When my compassion for a difficult person begins to run low, I allow myself to wonder what he or she was like as a child. I try to picture them at the age an unknown trauma may have occurred, and ask myself how it may have contributed to the behaviors that make our interactions challenging now. Then I try to respond as if I’m talking to that child, hurt, angry, and confused, rather than the belligerent, defensive adult standing in front of me.
I’ve spent the past week in graduate school focused on trauma-related mental health disorders, particularly those affecting children. By the end of the week I need to finish reading a book on the failings of the current mental health system and the double-edged sword of deinstitutionalization. And in my long drives from one client to another, I’ve been listening to Slouching Towards Bethlehem by Joan Didion, in which the title essay dissects 1960s counter culture in Haight Ashbury.
These were the concepts occupying space in my head when I woke up this morning and my phone greeted me with a news alert about the death of Charles Manson. The article included a biographical summary - of a man who had no family, who committed his first dangerous acts by the age of eight, who begged, as an adult, not to be released from prison because he didn’t know where to go.
Granted, Charles Manson has always been peripheral to me, the murders a thing that happened a long time ago. I am of the generation for whom Manson was a twisted historical figure, not a courtroom news story; the first reference I ever knew to Haight Ashbury was in the form of a Nirvana song. I have never experienced the visceral reaction a baby boomer would have to the story of the Manson murders. When I first learned of them, I found them nauseating and unsettling, but they did not rattle my worldview.
By the time I learned of the Manson murders, violence was familiar.
Likewise, I had heard before of Manson’s bizarre court testimony, but never read it: “These children that come at you with knives, they are your children. You taught them; I didn’t teach them.” Horrifying, yes? Let’s strike that from the record please. Keep these irrational thoughts to yourself, Mr. Manson. Nobody wants to be implicated in your bloodbath. No, dude, you’re just crazy. Shut up.
Except . . . there’s that nagging fear that he might be right.
80 years ago, Charles Manson was a three-year-old boy whom nobody protected. Blame my coursework, blame my bleeding heart, blame my obsessive need to make sense of the tragic and nonsensical, but I cannot write off that crazy unstable man’s accusations. These children were our children. They were teenage runaways - from good families, yes, sure, as far as we know. They were children, many of them privileged, who grew up in a society in which some people were disposable - including the fatherless son of a prostitute whose early years indicated a slew of behavioral problems, but nobody stepped in.
When Liam was four he asked me, “Does God make the bad guys?”

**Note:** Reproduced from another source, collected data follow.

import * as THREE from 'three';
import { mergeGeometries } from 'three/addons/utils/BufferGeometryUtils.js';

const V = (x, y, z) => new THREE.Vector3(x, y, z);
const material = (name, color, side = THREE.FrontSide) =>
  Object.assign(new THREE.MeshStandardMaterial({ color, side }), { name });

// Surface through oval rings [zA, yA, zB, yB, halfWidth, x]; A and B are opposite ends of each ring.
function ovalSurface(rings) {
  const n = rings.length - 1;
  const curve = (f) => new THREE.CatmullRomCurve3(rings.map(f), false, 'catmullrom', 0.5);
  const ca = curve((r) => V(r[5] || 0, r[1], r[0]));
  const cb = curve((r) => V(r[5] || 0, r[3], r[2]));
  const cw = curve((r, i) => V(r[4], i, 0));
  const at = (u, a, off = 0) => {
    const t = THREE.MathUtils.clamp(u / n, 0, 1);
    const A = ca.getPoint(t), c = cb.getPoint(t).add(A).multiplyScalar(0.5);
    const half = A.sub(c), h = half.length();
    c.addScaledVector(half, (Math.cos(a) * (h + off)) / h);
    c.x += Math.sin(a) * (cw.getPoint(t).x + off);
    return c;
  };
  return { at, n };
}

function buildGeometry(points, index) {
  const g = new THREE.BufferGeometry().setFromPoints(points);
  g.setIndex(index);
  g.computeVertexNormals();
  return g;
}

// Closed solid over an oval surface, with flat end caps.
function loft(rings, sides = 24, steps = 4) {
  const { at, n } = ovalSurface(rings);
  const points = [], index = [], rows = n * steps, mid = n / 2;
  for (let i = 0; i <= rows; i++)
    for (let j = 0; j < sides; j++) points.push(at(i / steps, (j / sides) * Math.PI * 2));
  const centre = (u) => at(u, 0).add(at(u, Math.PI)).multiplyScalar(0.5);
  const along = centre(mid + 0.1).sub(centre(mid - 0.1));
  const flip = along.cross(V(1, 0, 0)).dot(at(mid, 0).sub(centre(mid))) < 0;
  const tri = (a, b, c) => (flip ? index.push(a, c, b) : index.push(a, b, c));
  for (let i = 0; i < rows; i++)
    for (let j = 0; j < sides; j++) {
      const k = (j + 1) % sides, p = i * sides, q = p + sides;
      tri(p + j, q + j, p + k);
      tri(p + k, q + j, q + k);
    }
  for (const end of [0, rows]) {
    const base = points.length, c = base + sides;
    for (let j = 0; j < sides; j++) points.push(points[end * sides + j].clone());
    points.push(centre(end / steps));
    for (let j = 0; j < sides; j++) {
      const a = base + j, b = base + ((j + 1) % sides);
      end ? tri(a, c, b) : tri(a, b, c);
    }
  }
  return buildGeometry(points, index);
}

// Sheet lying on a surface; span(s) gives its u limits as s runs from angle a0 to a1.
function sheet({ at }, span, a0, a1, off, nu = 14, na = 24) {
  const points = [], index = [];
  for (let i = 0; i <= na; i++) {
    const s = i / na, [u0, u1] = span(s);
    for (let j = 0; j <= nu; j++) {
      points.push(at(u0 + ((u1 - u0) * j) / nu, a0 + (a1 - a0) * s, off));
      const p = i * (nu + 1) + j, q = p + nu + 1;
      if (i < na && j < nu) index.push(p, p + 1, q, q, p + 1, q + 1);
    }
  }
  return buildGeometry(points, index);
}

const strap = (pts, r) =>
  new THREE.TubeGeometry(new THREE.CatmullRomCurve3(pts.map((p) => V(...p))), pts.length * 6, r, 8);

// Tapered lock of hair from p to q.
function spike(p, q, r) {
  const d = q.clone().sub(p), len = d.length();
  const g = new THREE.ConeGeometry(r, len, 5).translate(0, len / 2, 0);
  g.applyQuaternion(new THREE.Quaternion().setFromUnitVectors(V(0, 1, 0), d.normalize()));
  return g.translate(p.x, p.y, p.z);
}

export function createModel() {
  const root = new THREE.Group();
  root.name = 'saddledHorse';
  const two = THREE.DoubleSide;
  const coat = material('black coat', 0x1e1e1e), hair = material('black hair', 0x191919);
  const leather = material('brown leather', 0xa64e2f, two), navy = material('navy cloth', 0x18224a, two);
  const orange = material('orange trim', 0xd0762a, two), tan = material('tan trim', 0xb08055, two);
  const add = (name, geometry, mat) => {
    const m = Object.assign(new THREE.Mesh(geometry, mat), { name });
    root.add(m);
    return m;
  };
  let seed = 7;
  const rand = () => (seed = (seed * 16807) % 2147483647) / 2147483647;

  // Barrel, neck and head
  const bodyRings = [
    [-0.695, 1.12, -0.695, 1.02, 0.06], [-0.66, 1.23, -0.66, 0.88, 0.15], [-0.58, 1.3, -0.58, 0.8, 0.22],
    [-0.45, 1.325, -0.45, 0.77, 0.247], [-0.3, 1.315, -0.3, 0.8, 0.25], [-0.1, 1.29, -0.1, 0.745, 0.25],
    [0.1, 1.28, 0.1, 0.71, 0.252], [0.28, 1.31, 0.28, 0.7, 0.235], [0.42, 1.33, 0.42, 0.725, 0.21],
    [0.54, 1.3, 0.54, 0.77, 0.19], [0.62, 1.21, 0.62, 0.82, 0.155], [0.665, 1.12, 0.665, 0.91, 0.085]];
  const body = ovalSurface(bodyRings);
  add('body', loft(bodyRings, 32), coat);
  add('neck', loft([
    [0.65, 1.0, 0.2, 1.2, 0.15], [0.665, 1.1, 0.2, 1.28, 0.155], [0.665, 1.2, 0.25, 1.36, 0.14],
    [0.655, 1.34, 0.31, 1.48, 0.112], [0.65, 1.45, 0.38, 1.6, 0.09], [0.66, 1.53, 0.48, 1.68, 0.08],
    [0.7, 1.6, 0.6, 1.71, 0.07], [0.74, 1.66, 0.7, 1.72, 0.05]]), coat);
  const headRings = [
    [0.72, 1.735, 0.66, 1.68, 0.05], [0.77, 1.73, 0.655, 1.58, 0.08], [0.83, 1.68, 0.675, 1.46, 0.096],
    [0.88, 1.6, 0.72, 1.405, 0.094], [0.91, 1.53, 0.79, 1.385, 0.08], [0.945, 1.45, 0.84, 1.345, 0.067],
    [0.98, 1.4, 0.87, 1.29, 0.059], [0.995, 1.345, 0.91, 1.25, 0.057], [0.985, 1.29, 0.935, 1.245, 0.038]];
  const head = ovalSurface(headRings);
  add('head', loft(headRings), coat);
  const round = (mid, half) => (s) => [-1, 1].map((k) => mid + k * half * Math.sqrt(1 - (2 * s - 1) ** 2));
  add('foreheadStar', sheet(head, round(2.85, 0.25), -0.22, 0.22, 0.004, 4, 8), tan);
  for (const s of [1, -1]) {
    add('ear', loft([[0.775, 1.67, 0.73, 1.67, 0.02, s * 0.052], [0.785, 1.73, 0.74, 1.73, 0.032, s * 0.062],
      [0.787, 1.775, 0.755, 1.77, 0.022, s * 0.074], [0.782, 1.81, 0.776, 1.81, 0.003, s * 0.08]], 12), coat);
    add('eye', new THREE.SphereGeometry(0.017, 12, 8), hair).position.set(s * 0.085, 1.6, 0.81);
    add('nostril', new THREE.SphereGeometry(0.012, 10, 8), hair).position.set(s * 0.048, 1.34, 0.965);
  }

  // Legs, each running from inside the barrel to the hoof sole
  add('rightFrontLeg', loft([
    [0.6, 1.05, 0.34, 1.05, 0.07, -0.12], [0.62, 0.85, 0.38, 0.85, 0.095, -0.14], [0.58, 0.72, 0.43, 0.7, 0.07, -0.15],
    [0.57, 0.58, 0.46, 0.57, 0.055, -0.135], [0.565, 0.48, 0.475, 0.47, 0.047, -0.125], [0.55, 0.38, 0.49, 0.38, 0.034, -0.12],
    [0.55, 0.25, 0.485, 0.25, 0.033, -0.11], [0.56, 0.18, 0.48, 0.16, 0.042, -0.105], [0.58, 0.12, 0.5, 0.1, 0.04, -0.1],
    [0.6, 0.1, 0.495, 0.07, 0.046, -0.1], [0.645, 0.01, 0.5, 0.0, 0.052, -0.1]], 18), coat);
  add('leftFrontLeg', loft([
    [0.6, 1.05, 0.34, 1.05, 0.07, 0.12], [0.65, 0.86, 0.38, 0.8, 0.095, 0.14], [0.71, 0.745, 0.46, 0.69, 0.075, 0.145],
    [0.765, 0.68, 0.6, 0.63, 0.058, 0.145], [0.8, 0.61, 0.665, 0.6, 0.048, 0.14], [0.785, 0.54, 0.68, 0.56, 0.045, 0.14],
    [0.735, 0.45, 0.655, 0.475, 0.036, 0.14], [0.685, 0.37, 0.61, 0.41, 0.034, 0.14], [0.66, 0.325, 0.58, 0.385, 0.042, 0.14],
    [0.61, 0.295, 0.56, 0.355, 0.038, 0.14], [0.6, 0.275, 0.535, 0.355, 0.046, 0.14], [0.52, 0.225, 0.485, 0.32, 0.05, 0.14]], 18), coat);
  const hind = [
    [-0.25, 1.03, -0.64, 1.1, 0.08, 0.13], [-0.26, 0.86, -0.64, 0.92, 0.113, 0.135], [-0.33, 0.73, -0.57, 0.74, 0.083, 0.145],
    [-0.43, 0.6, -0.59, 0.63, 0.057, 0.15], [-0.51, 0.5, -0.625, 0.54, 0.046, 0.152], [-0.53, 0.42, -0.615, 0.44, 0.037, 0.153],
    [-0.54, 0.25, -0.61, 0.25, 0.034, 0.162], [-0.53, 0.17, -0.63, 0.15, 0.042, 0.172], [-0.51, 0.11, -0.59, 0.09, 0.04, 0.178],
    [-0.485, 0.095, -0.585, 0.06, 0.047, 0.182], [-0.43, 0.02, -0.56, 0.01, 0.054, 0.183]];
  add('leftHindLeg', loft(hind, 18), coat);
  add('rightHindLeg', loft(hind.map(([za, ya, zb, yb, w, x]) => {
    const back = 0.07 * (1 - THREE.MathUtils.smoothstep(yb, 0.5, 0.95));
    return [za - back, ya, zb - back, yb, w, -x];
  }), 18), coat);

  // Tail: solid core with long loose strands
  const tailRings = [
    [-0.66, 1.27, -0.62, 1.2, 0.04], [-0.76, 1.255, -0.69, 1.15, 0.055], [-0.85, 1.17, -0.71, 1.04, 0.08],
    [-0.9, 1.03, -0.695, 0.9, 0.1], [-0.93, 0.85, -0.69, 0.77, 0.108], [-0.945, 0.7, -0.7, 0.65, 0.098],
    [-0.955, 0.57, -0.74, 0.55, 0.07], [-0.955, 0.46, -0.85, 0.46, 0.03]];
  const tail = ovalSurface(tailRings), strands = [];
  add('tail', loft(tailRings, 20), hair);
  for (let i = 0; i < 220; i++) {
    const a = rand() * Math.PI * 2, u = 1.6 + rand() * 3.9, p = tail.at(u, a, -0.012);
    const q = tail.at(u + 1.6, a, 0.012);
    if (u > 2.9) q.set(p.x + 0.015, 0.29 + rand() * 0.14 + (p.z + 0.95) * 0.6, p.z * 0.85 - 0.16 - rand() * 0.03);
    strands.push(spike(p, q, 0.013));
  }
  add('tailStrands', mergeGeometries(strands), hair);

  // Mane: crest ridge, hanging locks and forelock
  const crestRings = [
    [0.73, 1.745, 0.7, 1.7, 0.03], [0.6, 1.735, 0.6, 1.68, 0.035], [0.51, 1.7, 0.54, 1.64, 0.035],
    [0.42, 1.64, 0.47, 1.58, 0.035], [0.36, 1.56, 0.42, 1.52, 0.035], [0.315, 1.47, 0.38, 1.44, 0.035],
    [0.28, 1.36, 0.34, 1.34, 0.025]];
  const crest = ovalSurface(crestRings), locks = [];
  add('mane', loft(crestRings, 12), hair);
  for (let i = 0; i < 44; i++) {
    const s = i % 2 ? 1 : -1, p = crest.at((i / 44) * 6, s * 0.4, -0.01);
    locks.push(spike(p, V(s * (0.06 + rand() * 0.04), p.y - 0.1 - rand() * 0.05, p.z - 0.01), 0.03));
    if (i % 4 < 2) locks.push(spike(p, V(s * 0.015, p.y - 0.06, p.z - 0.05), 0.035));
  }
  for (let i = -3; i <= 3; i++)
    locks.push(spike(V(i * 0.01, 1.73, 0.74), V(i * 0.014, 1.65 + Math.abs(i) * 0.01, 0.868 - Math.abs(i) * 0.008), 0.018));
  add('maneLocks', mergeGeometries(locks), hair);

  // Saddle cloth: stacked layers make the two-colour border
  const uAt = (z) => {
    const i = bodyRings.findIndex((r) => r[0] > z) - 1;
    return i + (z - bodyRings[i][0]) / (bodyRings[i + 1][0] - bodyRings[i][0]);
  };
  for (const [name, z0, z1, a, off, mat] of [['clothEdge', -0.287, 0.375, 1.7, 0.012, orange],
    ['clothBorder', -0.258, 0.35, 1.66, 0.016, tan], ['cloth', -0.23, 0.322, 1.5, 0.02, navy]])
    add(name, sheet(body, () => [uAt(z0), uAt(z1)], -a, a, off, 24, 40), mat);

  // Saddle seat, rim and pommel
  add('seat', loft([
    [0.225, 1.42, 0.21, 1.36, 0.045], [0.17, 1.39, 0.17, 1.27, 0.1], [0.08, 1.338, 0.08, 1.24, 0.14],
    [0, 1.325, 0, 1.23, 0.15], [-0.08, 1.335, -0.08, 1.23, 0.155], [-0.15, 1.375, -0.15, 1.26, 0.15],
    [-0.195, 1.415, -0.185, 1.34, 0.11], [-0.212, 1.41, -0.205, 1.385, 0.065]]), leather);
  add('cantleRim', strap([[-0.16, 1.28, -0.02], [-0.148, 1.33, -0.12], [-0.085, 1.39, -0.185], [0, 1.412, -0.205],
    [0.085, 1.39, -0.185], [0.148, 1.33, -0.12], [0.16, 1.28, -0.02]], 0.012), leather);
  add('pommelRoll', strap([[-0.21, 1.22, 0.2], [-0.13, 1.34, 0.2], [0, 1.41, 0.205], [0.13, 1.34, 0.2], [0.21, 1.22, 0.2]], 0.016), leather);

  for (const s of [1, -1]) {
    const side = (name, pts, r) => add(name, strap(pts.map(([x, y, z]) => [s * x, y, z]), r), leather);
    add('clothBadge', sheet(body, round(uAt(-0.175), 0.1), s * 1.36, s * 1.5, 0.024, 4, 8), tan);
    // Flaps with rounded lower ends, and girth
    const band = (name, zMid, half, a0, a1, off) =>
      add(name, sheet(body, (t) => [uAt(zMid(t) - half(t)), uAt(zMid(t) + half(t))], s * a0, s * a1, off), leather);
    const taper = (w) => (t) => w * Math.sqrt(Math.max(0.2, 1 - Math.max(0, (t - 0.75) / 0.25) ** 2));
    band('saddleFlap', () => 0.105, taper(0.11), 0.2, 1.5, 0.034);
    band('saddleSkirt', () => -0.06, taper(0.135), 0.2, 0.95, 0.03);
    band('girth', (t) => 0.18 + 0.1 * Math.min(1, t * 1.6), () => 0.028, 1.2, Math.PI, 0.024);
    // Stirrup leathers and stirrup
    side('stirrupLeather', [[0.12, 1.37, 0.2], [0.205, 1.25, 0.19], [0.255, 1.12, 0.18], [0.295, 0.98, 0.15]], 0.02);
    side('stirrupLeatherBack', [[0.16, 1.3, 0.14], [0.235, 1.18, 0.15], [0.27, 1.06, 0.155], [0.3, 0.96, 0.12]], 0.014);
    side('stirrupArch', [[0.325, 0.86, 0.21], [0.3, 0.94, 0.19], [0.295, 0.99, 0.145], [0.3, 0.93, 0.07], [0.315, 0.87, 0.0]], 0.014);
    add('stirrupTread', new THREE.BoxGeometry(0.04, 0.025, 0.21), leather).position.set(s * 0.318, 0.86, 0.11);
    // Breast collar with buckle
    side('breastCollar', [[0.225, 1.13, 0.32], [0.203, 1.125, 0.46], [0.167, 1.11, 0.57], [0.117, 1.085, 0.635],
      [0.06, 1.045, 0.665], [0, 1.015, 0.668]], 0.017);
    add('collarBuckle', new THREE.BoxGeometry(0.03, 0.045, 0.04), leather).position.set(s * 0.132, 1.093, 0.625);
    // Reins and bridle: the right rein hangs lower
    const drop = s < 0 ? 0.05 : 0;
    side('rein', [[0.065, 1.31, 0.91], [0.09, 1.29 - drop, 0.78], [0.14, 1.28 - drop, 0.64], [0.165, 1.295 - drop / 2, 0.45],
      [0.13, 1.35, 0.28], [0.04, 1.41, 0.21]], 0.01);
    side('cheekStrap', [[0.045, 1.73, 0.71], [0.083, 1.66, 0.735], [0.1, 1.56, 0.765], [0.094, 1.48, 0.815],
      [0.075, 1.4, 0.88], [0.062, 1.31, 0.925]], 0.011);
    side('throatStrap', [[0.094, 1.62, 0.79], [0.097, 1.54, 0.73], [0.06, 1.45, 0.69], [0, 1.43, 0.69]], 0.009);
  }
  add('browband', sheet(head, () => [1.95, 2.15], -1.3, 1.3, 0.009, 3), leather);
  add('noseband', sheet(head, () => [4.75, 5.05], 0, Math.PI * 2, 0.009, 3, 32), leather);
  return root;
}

I answered, as any good recovering evangelical would, that there aren’t really good guys and bad guys. That we’re all people, with some good and some bad in each of us. That God loves each of us, when we’re good and when we’re bad, and knowing just how much God loves us makes us want to be good like God.
What I did not say at the time - and maybe I just didn’t want to believe it - is that sometimes, we help make the bad guys.
That every person must choose for him or herself which direction to go.
That ultimately we all have the capacity, hidden beneath our fears, our anger, and our selfishness, to choose what’s right and connects us with the divine.
But that when we cast aside a three-year-old boy as unimportant, as a drain on society, as a person who shouldn’t exist, as unworthy of our care, we make his choice to do evil a much easier one.
And so I’d like to humbly suggest, as we attempt to mitigate our holiday spending with a couple of cans to the food pantry, as we think maybe we’ll serve at a soup kitchen for a couple hours Thursday morning so we can enjoy our Thursday afternoon excesses guilt-free, that we sit with this one for a minute. That before we celebrate the death of a terrifying, volatile, evil cult leader, we mourn the life of a little boy protected and loved by no one.
Because here’s the thing: I don’t want to think about this. I want to clean out the crock pot and thaw the cranberries and mutter about someone using up the nutmeg and complain about the crowds at Market Basket. I want to sit down with my family this week and agree not to discuss healthcare or gun control and just all celebrate and be nice and grateful for what we have. I want to eat pie. And honestly, I am going to do all those things, and I am going to enjoy every minute of it.
This is what we all want, right? To relish the fleeting holiday feeling of safe and cozy love, to pour a warm drink and plug in the twinkly lights that push back the darkness, at least a little.
Because to do otherwise is uncomfortable. Like any other privileged middle class white woman, I would much rather focus on the pretty twinkling lights than think about the darkness persisting beyond their reach. The light shines in the darkness, and the darkness has not overcome it - until the lights stay warm and cozy in our own homes, and let those in the darkness outside fend for themselves.
Charles Manson, before the swastika on his forehead, before the batshit crazy helter skelter terror, was a little boy left in that darkness. We left him there.